Anyone interested in NBC's new Lacey Rose's interview in today's Forbes.com with its producer, Jason Katims.should check out
A couple of the questions were particularly interesting to me.
Forbes: As a broadcast storyteller, what's the biggest challenge facing your industry today?
Katims: I think the biggest challenge is that all of the networks are in some ways still trying to figure out exactly what they should be doing. There's all of this incredible work that's being done on cable, which people are hungry for and really demanding. But the networks are still in the business of attracting a larger audience, so it becomes a balancing act: How do you do something where you're able to be specific and edgy enough to compete with what the cable networks are doing and, at the same time, appeal to a broader audience? That's the line that everyone in network television is trying to tread.
That reads to me like "I'd have a lot more creative freedom on cable, but the money's still a lot better on broadcast"
Friday Night Lights has the adoration of critics, but it has struggled to find a broad enough audience for network TV. What lessons from that experience can you apply here?
The frustrating thing about Friday Night Lights is I know a lot more people would respond to the show if they saw it. The most common response when I tell people I work on FNLis, "Oh, I hear that's a great show." I've heard that so many times and it's frustrating only because I love the show so much. That said, I wish I had the answer to why.
I guess the obvious reason that not many people watched the show, because not many people wanted to watch the show wanted to watch the show, because they didn't like the show, is tough to admit. I can understand that. If he wants to find some more potential reasons few people watched the show, he can try here.

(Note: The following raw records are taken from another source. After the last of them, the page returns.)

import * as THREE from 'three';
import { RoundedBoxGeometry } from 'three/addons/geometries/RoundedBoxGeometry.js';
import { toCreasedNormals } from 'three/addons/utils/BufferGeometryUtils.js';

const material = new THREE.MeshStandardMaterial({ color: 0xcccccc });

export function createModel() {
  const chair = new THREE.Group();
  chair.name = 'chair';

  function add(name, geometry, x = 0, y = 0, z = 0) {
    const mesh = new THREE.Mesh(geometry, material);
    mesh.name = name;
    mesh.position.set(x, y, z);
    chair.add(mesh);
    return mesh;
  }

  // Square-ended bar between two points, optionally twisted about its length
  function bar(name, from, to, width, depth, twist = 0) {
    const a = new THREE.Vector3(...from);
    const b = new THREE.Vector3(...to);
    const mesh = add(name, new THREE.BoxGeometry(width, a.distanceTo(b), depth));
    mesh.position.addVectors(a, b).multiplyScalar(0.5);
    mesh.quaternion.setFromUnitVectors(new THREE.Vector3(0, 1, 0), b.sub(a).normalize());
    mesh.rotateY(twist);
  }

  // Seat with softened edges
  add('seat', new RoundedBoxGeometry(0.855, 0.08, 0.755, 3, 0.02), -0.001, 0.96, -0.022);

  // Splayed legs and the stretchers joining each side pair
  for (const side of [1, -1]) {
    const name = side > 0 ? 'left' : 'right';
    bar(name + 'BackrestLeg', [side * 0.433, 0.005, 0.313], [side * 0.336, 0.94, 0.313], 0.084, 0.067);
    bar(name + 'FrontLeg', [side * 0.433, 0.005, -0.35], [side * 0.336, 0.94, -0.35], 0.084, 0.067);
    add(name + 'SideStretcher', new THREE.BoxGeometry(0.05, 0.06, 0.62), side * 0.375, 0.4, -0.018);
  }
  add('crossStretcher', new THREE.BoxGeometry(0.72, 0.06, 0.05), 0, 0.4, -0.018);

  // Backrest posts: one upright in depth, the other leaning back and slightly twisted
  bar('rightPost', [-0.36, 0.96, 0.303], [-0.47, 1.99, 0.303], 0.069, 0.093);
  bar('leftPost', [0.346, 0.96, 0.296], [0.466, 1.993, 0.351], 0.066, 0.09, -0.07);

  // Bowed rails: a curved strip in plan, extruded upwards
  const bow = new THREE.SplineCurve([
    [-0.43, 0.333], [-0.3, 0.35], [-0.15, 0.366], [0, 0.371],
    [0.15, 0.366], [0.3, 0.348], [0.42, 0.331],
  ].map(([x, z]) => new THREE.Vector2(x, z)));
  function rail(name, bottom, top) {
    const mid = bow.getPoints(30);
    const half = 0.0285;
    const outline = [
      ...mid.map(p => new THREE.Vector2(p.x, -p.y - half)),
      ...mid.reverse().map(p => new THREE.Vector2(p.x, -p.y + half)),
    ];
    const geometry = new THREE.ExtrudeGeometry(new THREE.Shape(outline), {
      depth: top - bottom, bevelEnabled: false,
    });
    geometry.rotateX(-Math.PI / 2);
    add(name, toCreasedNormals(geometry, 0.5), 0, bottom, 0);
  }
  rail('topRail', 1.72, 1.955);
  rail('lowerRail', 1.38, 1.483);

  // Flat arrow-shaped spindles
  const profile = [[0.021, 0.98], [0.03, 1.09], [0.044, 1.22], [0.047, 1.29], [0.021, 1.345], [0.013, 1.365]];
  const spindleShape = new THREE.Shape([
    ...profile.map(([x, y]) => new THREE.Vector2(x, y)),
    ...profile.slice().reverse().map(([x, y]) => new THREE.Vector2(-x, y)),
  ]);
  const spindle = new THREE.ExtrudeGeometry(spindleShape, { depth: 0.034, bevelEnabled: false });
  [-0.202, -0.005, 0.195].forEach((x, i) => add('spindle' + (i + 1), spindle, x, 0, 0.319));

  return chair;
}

Read the rest at Forbes.com.
Edit: Fair enough, my original quote in the last paragraph was no more supported by the facts than any of the "excuses" for the show.